• [Data records]
—————

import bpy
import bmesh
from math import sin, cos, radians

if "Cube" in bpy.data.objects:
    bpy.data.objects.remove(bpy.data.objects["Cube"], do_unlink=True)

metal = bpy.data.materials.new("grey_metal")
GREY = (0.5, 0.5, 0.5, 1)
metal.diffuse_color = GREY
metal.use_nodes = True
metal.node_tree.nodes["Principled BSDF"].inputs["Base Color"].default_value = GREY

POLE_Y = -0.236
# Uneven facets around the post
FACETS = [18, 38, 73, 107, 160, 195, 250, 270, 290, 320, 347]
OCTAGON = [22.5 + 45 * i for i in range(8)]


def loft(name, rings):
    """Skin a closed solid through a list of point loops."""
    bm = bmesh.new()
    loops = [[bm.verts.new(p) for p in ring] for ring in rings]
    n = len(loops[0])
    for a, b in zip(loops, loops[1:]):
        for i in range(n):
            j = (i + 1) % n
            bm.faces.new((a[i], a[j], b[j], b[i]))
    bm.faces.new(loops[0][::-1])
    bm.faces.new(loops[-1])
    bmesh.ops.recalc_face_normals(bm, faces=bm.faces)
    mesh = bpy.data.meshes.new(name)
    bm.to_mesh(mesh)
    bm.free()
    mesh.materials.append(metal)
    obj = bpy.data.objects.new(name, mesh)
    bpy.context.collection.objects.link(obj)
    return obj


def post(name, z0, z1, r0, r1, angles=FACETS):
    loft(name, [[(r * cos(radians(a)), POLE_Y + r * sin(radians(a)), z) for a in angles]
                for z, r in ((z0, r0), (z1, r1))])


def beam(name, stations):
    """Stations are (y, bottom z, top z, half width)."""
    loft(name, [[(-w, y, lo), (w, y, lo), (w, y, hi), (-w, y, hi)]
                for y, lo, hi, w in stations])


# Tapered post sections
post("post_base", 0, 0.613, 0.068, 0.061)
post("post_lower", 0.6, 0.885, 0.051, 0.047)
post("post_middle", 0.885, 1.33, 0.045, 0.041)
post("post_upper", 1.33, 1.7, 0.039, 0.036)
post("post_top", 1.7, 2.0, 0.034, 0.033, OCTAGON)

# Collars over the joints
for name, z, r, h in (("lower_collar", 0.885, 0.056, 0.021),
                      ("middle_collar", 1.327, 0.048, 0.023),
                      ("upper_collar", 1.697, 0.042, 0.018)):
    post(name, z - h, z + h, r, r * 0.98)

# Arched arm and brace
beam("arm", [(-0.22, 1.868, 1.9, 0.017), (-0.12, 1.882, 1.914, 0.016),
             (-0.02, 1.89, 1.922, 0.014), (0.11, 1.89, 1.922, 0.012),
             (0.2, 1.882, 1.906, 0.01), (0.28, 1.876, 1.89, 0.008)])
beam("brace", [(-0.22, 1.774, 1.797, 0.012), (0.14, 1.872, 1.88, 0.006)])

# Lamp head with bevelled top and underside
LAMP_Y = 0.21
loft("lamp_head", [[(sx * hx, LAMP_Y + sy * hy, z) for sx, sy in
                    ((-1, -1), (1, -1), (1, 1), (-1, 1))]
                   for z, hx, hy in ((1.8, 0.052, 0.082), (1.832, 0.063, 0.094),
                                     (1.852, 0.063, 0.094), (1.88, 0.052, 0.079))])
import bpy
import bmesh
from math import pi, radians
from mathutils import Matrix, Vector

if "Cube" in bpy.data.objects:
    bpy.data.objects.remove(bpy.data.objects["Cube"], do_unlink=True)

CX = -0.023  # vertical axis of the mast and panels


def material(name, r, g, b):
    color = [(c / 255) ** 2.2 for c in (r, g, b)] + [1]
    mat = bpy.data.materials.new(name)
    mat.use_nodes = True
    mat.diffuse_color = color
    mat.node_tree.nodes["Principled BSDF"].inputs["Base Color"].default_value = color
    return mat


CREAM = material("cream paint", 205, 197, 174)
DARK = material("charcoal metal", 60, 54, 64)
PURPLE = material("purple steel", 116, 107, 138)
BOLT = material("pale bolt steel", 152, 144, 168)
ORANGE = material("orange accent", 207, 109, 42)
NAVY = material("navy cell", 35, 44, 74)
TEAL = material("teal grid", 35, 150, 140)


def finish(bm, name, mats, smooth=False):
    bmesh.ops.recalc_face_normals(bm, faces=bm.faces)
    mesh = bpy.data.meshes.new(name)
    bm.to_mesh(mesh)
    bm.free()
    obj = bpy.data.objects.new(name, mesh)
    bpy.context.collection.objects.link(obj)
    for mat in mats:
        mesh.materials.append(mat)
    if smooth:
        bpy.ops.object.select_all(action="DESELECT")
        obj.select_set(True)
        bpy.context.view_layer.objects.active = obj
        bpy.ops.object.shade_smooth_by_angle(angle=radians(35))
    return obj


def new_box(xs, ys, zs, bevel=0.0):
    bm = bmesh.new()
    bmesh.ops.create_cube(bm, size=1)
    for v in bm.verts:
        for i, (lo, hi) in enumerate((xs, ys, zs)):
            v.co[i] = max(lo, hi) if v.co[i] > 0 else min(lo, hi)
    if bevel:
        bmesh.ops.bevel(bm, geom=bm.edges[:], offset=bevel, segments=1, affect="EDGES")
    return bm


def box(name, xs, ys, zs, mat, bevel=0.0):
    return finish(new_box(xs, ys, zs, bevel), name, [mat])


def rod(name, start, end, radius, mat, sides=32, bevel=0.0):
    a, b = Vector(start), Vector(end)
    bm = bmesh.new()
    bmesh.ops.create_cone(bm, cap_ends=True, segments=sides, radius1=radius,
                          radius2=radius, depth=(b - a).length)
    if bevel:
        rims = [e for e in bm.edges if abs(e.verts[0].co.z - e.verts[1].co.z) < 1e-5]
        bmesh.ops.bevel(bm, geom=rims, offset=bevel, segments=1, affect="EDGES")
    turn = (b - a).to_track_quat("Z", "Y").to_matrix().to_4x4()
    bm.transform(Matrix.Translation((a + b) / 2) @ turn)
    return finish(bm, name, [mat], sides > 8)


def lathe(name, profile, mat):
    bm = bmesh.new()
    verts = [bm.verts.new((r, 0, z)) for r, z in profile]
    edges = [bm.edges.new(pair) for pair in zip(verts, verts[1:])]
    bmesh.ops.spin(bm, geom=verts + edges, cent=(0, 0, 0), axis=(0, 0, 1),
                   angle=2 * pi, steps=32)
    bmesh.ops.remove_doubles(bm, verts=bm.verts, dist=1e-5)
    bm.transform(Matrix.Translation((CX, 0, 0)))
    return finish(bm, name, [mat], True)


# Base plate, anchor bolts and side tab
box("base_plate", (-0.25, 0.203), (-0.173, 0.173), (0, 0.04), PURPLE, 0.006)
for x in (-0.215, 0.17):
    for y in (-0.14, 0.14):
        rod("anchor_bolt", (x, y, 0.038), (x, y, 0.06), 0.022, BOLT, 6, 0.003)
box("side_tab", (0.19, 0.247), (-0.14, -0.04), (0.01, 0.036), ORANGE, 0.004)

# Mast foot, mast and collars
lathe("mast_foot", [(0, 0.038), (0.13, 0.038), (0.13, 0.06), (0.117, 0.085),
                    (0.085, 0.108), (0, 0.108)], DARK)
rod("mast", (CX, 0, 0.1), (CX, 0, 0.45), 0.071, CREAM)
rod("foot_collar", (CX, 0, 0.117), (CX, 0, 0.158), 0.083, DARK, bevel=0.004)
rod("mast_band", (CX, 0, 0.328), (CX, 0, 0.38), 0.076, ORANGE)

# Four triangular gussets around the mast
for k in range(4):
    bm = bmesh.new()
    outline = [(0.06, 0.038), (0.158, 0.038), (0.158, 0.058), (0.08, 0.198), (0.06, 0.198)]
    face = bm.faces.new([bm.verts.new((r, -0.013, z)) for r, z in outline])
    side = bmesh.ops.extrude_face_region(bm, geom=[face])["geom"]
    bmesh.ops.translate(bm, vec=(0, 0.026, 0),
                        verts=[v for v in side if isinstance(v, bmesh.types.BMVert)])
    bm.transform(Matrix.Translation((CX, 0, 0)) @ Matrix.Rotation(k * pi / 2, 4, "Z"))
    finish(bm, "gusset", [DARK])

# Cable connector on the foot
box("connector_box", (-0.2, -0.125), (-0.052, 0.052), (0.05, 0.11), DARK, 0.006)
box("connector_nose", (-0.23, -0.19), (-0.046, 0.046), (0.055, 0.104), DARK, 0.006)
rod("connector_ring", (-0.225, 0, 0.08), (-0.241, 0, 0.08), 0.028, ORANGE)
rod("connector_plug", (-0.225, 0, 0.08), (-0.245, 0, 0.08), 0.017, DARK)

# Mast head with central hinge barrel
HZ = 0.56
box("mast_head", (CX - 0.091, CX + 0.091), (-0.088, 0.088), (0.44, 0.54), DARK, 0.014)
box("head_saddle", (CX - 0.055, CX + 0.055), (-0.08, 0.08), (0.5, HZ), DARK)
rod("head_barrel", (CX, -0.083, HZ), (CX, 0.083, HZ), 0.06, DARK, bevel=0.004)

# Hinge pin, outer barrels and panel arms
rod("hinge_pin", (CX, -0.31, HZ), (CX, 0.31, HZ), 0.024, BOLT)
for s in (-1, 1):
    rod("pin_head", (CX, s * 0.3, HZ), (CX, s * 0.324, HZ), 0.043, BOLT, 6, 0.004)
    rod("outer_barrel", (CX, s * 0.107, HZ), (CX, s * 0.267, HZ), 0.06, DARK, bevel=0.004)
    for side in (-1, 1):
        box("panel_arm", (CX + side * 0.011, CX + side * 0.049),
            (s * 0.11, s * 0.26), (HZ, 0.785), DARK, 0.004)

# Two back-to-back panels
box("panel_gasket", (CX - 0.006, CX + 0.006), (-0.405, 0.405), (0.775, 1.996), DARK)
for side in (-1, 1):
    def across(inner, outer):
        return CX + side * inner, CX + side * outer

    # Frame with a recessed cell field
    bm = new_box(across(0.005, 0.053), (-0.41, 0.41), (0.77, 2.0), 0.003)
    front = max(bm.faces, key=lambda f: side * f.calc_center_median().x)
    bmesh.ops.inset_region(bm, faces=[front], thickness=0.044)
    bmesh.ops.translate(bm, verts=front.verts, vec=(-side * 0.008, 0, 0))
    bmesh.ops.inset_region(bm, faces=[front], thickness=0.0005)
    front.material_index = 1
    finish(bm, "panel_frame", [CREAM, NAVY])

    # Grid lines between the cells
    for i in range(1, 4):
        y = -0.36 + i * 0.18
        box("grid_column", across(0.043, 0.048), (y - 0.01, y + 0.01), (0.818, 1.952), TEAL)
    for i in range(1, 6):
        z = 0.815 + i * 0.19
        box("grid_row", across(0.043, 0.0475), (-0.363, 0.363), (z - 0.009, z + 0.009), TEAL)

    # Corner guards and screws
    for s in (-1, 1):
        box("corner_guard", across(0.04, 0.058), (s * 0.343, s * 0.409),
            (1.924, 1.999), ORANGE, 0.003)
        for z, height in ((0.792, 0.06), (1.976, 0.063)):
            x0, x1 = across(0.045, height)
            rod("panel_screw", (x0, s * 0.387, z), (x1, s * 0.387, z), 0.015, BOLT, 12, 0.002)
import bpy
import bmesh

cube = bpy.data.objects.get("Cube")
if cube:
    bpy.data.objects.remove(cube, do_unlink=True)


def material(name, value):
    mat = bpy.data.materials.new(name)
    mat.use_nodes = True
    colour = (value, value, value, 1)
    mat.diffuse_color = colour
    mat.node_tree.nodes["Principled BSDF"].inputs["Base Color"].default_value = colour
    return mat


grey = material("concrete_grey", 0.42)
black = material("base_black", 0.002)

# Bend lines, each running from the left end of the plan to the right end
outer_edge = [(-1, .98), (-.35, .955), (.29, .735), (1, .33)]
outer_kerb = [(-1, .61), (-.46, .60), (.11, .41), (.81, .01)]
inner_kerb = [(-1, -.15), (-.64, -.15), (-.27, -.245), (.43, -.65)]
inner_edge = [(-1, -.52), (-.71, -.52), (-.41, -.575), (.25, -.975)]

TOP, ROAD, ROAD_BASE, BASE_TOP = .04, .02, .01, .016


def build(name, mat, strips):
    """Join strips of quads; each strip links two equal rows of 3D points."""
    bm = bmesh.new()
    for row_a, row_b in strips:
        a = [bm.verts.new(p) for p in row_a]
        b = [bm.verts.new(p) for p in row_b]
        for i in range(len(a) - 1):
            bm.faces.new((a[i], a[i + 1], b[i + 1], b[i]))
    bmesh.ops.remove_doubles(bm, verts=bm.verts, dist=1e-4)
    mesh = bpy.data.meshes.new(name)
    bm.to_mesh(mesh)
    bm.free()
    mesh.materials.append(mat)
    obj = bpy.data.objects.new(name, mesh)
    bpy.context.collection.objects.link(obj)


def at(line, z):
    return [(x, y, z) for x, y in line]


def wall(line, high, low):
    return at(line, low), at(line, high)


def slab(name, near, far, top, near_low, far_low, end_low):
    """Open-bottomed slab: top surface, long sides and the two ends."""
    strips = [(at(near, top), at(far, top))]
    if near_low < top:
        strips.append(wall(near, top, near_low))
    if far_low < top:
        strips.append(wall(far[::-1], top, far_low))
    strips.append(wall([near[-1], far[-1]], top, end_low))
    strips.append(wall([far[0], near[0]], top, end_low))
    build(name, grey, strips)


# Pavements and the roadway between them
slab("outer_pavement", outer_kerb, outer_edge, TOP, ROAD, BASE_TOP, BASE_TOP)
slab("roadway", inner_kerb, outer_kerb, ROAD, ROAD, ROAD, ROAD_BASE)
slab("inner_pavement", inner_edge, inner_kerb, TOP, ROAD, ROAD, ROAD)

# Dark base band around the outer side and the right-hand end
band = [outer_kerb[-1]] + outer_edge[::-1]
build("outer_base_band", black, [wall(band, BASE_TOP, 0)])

—————

• [Work request] Reproduce each line from the listing above that includes the word "return".

• [Task result]
    return obj
    return mat
    return obj
    return bm
    return finish(new_box(xs, ys, zs, bevel), name, [mat])
    return finish(bm, name, [mat], sides > 8)
    return finish(bm, name, [mat], True)
        return CX + side * inner, CX + side * outer
    return mat
    return [(x, y, z) for x, y in line]
    return at(line, low), at(line, high)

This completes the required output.